I’m curious as to why you felt that you had to kill Sara V. Was it an intentional act you needed to commit in order to move on, or were you grieving a part of yourself?
That’s a good question. No one’s ever asked me that. Like I said, I don’t pretend to be an expert on anything, everything’s autobiographical. It’s something I really love about the record and that I’m proud of—it is 100 percent honest. It’s also a timeline of basically me discovering myself—it’s a diary. I decided to name the EP, I Killed Sara V. before I decided to name the album, We Loved Her Dearly. There was still a part of me then that felt like I needed to kill off a part of myself. At that time I think I was probably feeling ashamed of what I’d done, and now I’m just not. I kind of think it’s cool. It’s actually the perfect commentary on how women are made to feel.
So was it societal pressure that made you want to kill Sara V.?
Yeah, I wanted to justify what I’d done by being like, “Yeah, but that’s not who I am anymore, now I’m a musician.”

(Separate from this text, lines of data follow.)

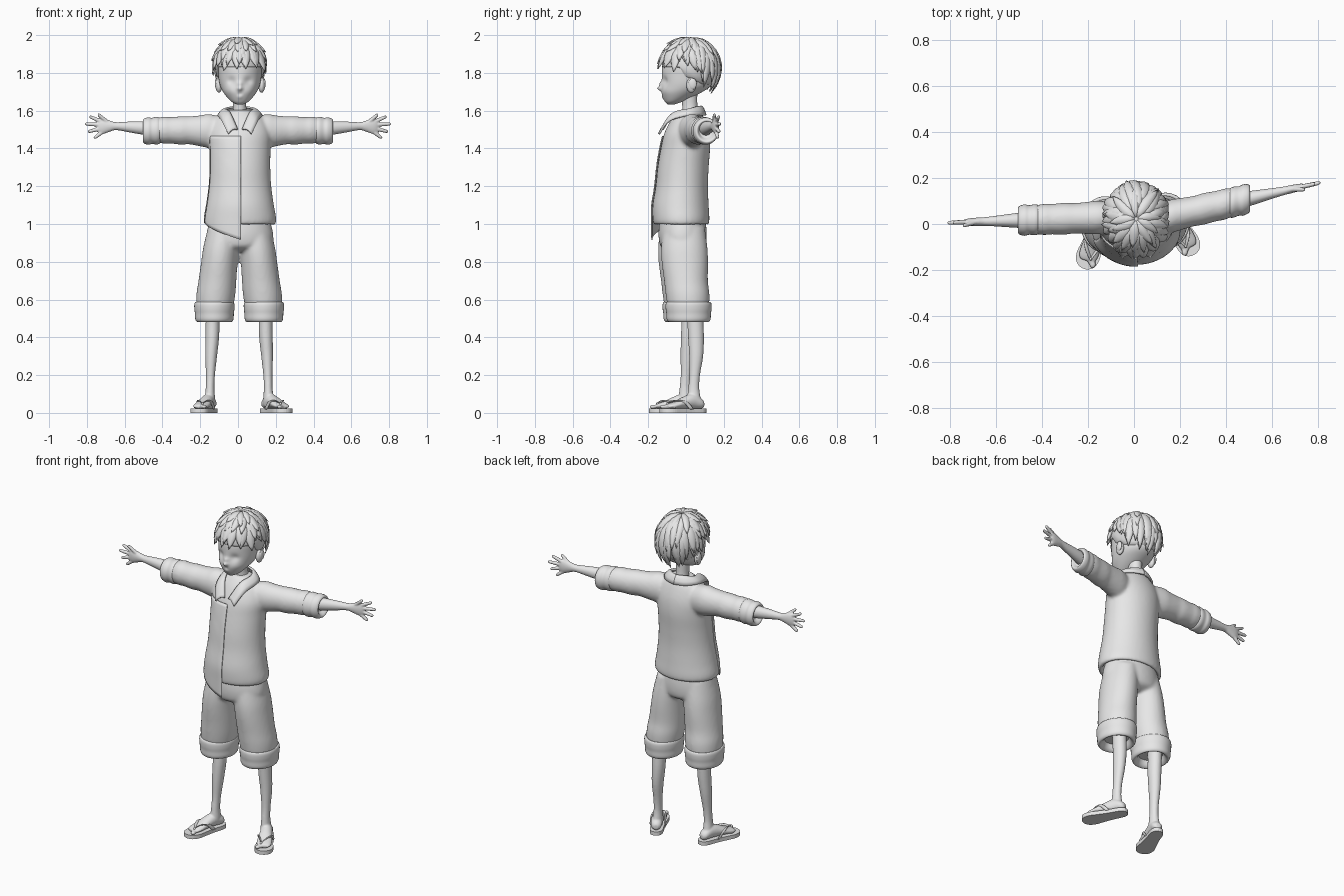
import bpy, bmesh, math, random
from mathutils import Vector

random.seed(4)
if "Cube" in bpy.data.objects:
    bpy.data.objects.remove(bpy.data.objects["Cube"])

grey = bpy.data.materials.new("plain grey")
grey.use_nodes = True
GREY = (0.8, 0.8, 0.8, 1)
grey.diffuse_color = GREY
grey.node_tree.nodes["Principled BSDF"].inputs["Base Color"].default_value = GREY

X, Y, Z = Vector((1, 0, 0)), Vector((0, 1, 0)), Vector((0, 0, 1))


def spline(rows, steps):
    """Smoothly interpolate rows of numbers."""
    out, last = [], len(rows) - 1
    for i in range(last):
        a, b, c, d = rows[max(i - 1, 0)], rows[i], rows[i + 1], rows[min(i + 2, last)]
        for k in range(steps):
            t = k / steps
            out.append([q + 0.5 * t * (r - p + t * (2 * p - 5 * q + 4 * r - s + t * (3 * (q - r) + s - p)))
                        for p, q, r, s in zip(a, b, c, d)])
    return out + [list(rows[-1])]


def loft(rings, u=X, v=Y, n=24, steps=4):
    """Closed skin over rings of (x, y, z, radius along u, radius along v)."""
    rings = spline(rings, steps)
    verts, faces = [], []
    for i, (x, y, z, ru, rv) in enumerate(rings):
        w = v[i] if isinstance(v, list) else v
        for k in range(n):
            t = math.tau * k / n
            verts.append(Vector((x, y, z)) + u * ru * math.cos(t) + w * rv * math.sin(t))
    for i in range(len(rings) - 1):
        for k in range(n):
            a, b = i * n + k, i * n + (k + 1) % n
            faces.append((a, b, b + n, a + n))
    end = len(verts) - n
    return verts, faces + [tuple(range(n)), tuple(range(end, end + n))]


def ball(x, y, z, rx, ry, rz):
    arc = [math.pi * (i / 10 - 0.5) * 0.98 for i in range(11)]
    return loft([(x, y, z + rz * math.sin(t), rx * math.cos(t), ry * math.cos(t)) for t in arc], n=16, steps=1)


def grid(rows):
    w = len(rows[0])
    faces = [(i * w + j, i * w + j + 1, (i + 1) * w + j + 1, (i + 1) * w + j)
             for i in range(len(rows) - 1) for j in range(w - 1)]
    return [Vector(p) for row in rows for p in row], faces


def part(name, *shapes, voxel=0, thick=0, relax=4):
    bm = bmesh.new()
    for verts, faces in shapes:
        vs = [bm.verts.new(p) for p in verts]
        for f in faces:
            bm.faces.new([vs[i] for i in f]).smooth = True
    bmesh.ops.recalc_face_normals(bm, faces=bm.faces)
    mesh = bpy.data.meshes.new(name)
    bm.to_mesh(mesh)
    bm.free()
    mesh.materials.append(grey)
    ob = bpy.data.objects.new(name, mesh)
    bpy.context.collection.objects.link(ob)
    if voxel:
        m = ob.modifiers.new("Blend", 'REMESH')
        m.mode, m.voxel_size, m.use_smooth_shade = 'VOXEL', voxel, True
        ob.modifiers.new("Relax", 'SMOOTH').iterations = relax
    if thick:
        m = ob.modifiers.new("Thickness", 'SOLIDIFY')
        m.thickness, m.offset = thick, 0
    return ob


# Head: skull loft with sockets, nose and mouth pushed into the face
skull = [(0.01, -0.08, 1.632, .015, .015), (0.01, -0.063, 1.65, .048, .05), (0.01, -0.03, 1.69, .083, .1),
         (0.01, 0.0, 1.73, .104, .13), (0.01, .01, 1.78, .114, .138), (0.01, .02, 1.84, .12, .145),
         (0.01, .025, 1.9, .11, .13), (0.01, .025, 1.95, .075, .09), (0.01, .025, 1.972, .03, .04)]
head_verts, head_faces = loft(skull, n=64, steps=7)
features = [(-.045, 1.757, .022, .013), (.045, 1.757, .022, .013), (0, 1.718, .012, -.022),
            (0, 1.742, .012, -.012), (0, 1.688, .01, .006), (0, 1.674, .012, -.004),
            (-.055, 1.71, .025, -.004), (.055, 1.71, .025, -.004)]
for p in head_verts:
    if p.y < -0.03:
        p.y += sum(d * math.exp(-((p.x - .01 - fx) ** 2 + (p.z - fz) ** 2) / (r * r)) for fx, fz, r, d in features)
part("head", (head_verts, head_faces))
part("neck", loft([(.01, .03, 1.5, .06, .055), (.01, .025, 1.57, .042, .044), (.008, .02, 1.63, .035, .04),
                   (.008, .015, 1.7, .04, .045)]))
for s, side in ((1, "left"), (-1, "right")):
    part(side + "_ear", ball(.012 + s * .113, .028, 1.735, .018, .026, .04), ball(.012 + s * .125, .035, 1.742, .009, .022, .03))

# Hair: a scalp cap covered by tiers of pointed locks
HC, HR = Vector((.01, .022, 1.835)), Vector((.132, .15, .148))
cap_v, cap_f = loft([(HC.x, HC.y, HC.z + HR.z * math.cos(t), HR.x * math.sin(t), HR.y * math.sin(t))
                     for t in [0.03 + i * 0.19 for i in range(13)]], n=32, steps=1)
for p in cap_v:
    p.z = max(p.z, 1.80 - 0.6 * (p.y + .03) if p.y > -.03 else 1.83)
part("scalp_hair", (cap_v, cap_f))


def lock(a, p0, p1, width, flick, swirl):
    rings, normals = [], []
    for i, w in enumerate((.3, .75, 1, 1, .85, .55, .06)):
        t = i / 6
        b, p = a + swirl * t, p0 + (p1 - p0) * t
        d = Vector((math.sin(p) * math.cos(b), math.sin(p) * math.sin(b), math.cos(p)))
        c = HC + Vector(map(lambda q, r: q * r, d, HR)) * (0.99 + flick * t ** 3)
        rings.append((*c, width * w, .014 * w))
        normals.append(d)
    return loft(rings, Vector((-math.sin(a), math.cos(a), 0)), normals, n=8, steps=1)


locks = []
for count, start, reach, width in ((9, .06, .5, .022), (15, .25, .68, .026), (20, .5, .88, .027), (24, .75, 1, .026)):
    for k in range(count):
        a = math.tau * (k + random.uniform(-.25, .25) + .5 * (count % 2)) / count
        back = math.sin(a)
        limit = 1.62 + (.88 * back if back > 0 else -.06 * back) + random.uniform(-.1, .1)
        locks.append(lock(a, start, limit * reach, width * random.uniform(.85, 1.15),
                          random.uniform(.06, .2) + .1 * max(back, 0) * (reach == 1), random.uniform(-.25, .25)))
part("hair_locks", *locks)

# Shirt: torso and sleeves blended into one cloth surface
torso = [(.01, -.025, 1.04, .15, .12), (.01, -.025, 1.0, .17, .13), (.01, -.025, 1.0, .188, .145),
         (.01, -.026, 1.03, .192, .15), (.01, -.028, 1.1, .18, .148), (.01, -.022, 1.2, .166, .138),
         (.01, -.015, 1.3, .161, .135), (.01, -.003, 1.4, .162, .13), (.01, .003, 1.48, .163, .118),
         (.01, .01, 1.55, .135, .09), (.01, .015, 1.59, .085, .065), (.01, .015, 1.605, .05, .05)]


def arm_y(s, x):
    return .02 + (x - .1) * .225 if s > 0 else .03 - (x - .1) * .035


def along_arm(s, rows):
    return loft([(s * x, arm_y(s, x), z, ry, rz) for x, z, ry, rz in rows], Y, Z, n=32)


sleeve = [(.06, 1.48, .06, .08), (.15, 1.492, .072, .09), (.2, 1.493, .07, .082), (.26, 1.496, .066, .074),
          (.3, 1.495, .069, .075), (.36, 1.496, .066, .07), (.39, 1.497, .068, .072), (.44, 1.496, .06, .063)]
part("shirt", loft(torso, n=48), along_arm(1, sleeve), along_arm(-1, sleeve), voxel=.009, relax=6)

# Overlapping front panel with its pointed tail
rows = []
body = spline(torso[3:10], 8)
for j in range(25):
    row = []
    for i in range(17):
        t = math.radians(195 + 78 * i / 16)
        low = 1.0 - .09 * i / 16
        z = low + (1.47 - low) * j / 24
        x, y, _, rx, ry = min(body, key=lambda r: abs(r[2] - max(z, 1.03)))
        row.append((x + rx * math.cos(t), y + (ry + .005) * math.sin(t), z))
    rows.append(row)
panel = part("shirt_front_panel", grid(rows), thick=.008)
panel.modifiers.new("Soften", 'SMOOTH').iterations = 3

# Collar: two folded leaves meeting behind the neck
inner = [(0, .078, 1.622), (.045, .055, 1.618), (.07, .01, 1.605), (.05, -.065, 1.585), (.012, -.122, 1.5)]
outer = [(0, .105, 1.575), (.07, .08, 1.575), (.115, .015, 1.575), (.095, -.09, 1.545), (.062, -.143, 1.475)]
for s, side in ((1, "left"), (-1, "right")):
    edges = [spline(e, 5) for e in (inner, outer)]
    leaf = [[(.01 + s * (p[0] + (q[0] - p[0]) * t), p[1] + (q[1] - p[1]) * t,
              p[2] + (q[2] - p[2]) * t + .012 * math.sin(math.pi * t)) for p, q in zip(*edges)]
            for t in (0, .25, .5, .75, 1)]
    part(side + "_collar", grid(leaf), thick=.01)

# Sleeve cuffs, forearms and hands with spread fingers
cuff = [(.42, 1.494, .045, .05), (.413, 1.494, .06, .066), (.43, 1.494, .067, .073), (.455, 1.493, .064, .069),
        (.475, 1.492, .068, .072), (.497, 1.492, .062, .066), (.502, 1.492, .05, .054), (.48, 1.494, .034, .036)]
forearm = [(.4, 1.5, .04, .042), (.5, 1.508, .033, .036), (.58, 1.514, .025, .028), (.645, 1.518, .019, .021),
           (.68, 1.518, .018, .03), (.715, 1.516, .016, .04), (.735, 1.515, .012, .037), (.745, 1.515, .006, .028)]
fingers = [(.68, 1.53, .742, 1.582), (.72, 1.54, .787, 1.57), (.73, 1.525, .81, 1.53),
           (.73, 1.505, .795, 1.488), (.715, 1.49, .762, 1.454)]
for s, side in ((1, "left"), (-1, "right")):
    part(side + "_sleeve_cuff", along_arm(s, cuff))
    digits = []
    for x0, z0, x1, z1 in fingers:
        d = Vector((s * (x1 - x0), arm_y(s, x1) - arm_y(s, x0), z1 - z0)).normalized()
        steps = ((0, .011), (.35, .0105), (.7, .0095), (.93, .008), (1, .003))
        bend = -.015 if x0 < .7 else 0
        digits.append(loft([(s * (x0 + (x1 - x0) * t), arm_y(s, x0 + (x1 - x0) * t) + bend * t, z0 + (z1 - z0) * t, r, r)
                            for t, r in steps], Y, d.cross(Y).normalized(), n=12))
    part(side + "_forearm_and_hand", along_arm(s, forearm), *digits, voxel=.004, relax=3)

# Shorts: hips and wide legs blended together, with rolled cuffs
hips = [(.01, -.018, 1.07, .14, .11), (.01, -.018, 1.0, .165, .124), (.01, -.018, .93, .178, .127),
        (.008, -.017, .88, .165, .115), (.008, -.015, .855, .12, .07)]
shorts_leg = [(.08, -.018, .98, .085, .11), (.095, -.017, .88, .094, .122), (.105, -.014, .8, .096, .123),
              (.115, -.008, .7, .1, .116), (.123, 0, .63, .103, .116), (.128, .004, .57, .098, .11), (.13, .006, .52, .085, .095)]
roll = [(.53, .6), (.495, .72), (.482, .88), (.495, .98), (.525, 1), (.55, 1.03), (.575, 1.03), (.587, .97), (.58, .85)]
shin = [(.135, .03, .62, .042, .048), (.14, .04, .5, .037, .043), (.142, .045, .4, .036, .042),
        (.148, .046, .3, .031, .037), (.152, .038, .2, .024, .028), (.154, .033, .13, .023, .029),
        (.155, .034, .07, .028, .036), (.153, .034, .035, .022, .03)]


def leg(s, rows):
    shift = .008 if s > 0 else -.008
    return [(.006 + s * x, y + shift, z, rx, ry) for x, y, z, rx, ry in rows]


part("shorts", loft(hips, n=40), *[loft(leg(s, shorts_leg), n=40) for s in (1, -1)], voxel=.009, relax=6)

# Feet stand on thong sandals; each is laid out from heel to toe
foot = [(.012, .045, .014, .015), (.03, .05, .03, .028), (.075, .062, .033, .04), (.13, .054, .037, .032),
        (.18, .042, .043, .02), (.215, .036, .04, .014), (.232, .033, .03, .009)]
sole = [(0, .008), (.008, .024), (.035, .036), (.1, .039), (.16, .046), (.21, .052), (.245, .043), (.262, .025), (.268, .008)]
for s, side, heel, toe in ((1, "left", (.135, .103, 0), (.262, -.137, 0)), (-1, "right", (-.132, .06, 0), (-.217, -.193, 0))):
    part(side + "_shorts_cuff", loft(leg(s, [(.131, .006, z, .103 * k, .118 * k) for z, k in roll]), n=40))
    h, d = Vector(heel), (Vector(toe) - Vector(heel)).normalized()
    out = s * Z.cross(d) * 1.0

    def at(t, w, z):
        return tuple(h + d * t + out * w + Z * z)

    shin_rings = [(x, y - (.03 if s < 0 else 0) * min(1, (.62 - z) / .3), z, a, b) for x, y, z, a, b in leg(s, shin)]
    toes = [ball(*at(.238 - .009 * abs(k), -.03 + .0155 * k, .033), r, r * 1.3, .011)
            for k, r in enumerate((.014, .01, .0095, .009, .008))]
    part(side + "_shin_and_foot", loft(shin_rings), loft([(*at(t, 0, z), w, hh) for t, z, w, hh in foot], out, Z),
         *toes, voxel=.005, relax=4)
    outline = spline(sole, 4)
    edge = [at(t, w, 0) for t, w in outline] + [at(t, -w, 0) for t, w in reversed(outline)]
    n = len(edge)
    verts = [Vector(p) + Z * z for z in (0, .023) for p in edge]
    walls = [(i, (i + 1) % n, (i + 1) % n + n, i + n) for i in range(n)]
    base = part(side + "_sandal_sole", (verts, walls + [tuple(range(n)), tuple(range(n, 2 * n))]))
    for f in base.data.polygons:
        f.use_smooth = False
    straps = [loft([(*at(.218, -.014, .05), .007, .006), (*at(.18, q * .022 - .005, .064), .011, .007),
                    (*at(.14, q * .038, .056), .012, .007), (*at(.105, q * .041, .02), .012, .007)],
                   d, (out * q + Z).normalized(), n=12) for q in (1, -1)]
    post = loft([(*at(.222, -.016, .02), .006, .006), (*at(.218, -.014, .055), .006, .006)], n=10)
    part(side + "_sandal_strap", *straps, post)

Your debut album is called We Loved Her Dearly, which I noticed is the next line in the song “I killed Sara V.” on your EP.
Yeah, I think that was me being like, maybe Sara V. wasn’t so bad. It’s funny, every time I do something that I think is kind of slutty I say, “that was Sara V.” Even when I’m on stage, sometimes I’m like, “this is Sara V.” But then I realized “Wow … I’m literally repressing my own emotions and creating an alter-ego just because I don’t want to admit that I’m a sexual person because society will judge me.” I felt like that was pretty deep.
So maybe my next album will be “I resurrected Sara V.”
Or “I am Sara V.”
[Laughs] Yeah, “I am Sara V.”
I’m curious: are singing and stripping, granted they are typically understood as very different types of performances, similar in some ways? Do they overlap at all?
They’re probably about the same thing, I think. If you’re in power, if you’re the one calling the shots. Like if you sign a good [record] deal where you’re the one who gets to pick the music, you’re doing it all for yourself, you’re making cash, and maybe even one day you decide you want to get naked in your music video. It’s great, as long as you’re in control. Stripping is the same way, you’re just a performer. But when you feel pressure to make a certain amount of money in order to avoid getting hurt, or if you don’t really want to be doing it or maybe you only wanted to take off your top but someone is making you take off everything—that immediately changes it. There’s really no difference in the end. For me it’s all about power and being in control.
Well let me ask you this: how did you move from stripping to singing and performing?
I was always doing music as I was performing. That was why I got into stripping. I wanted to pursue my career. People say that you can do stuff without money but that’s a lie. Eventually I was invited out to a studio. I started working there and I was doing really well. I had a lot of money saved up and eventually I just didn’t need to [strip] anymore. I didn’t want to. I was just like, “Ok, it’s time. I need to work on a record now.”
I’ve read in past interviews that you seem to idolize Britney Spears. Why Britney?
She was my childhood crush. I grew up in the ’90s so I wasn’t really old enough to be into Nirvana. I had Britney and the Spice Girls. They’re definitely not perfect, but I just like them.
What about Britney’s tumultuous life?
I don’t really pay attention to the tabloids so I don’t really know. I guess she shaved her head at some point? But I can’t really be mad at her for that because I really think that she’s just a human being. Maybe there wasn’t anybody around to tell her, “Hey, smarten up.” They were probably all handing her drugs. I think she’s a cutie. I really liked ’90s Britney. She can do handsprings, she’s a great dancer, and she’s super hot.
I miss the ’90s.
Don’t worry, they’re coming back. ♦
“Lowell” is from our Sex Issue (winter 2014/2015)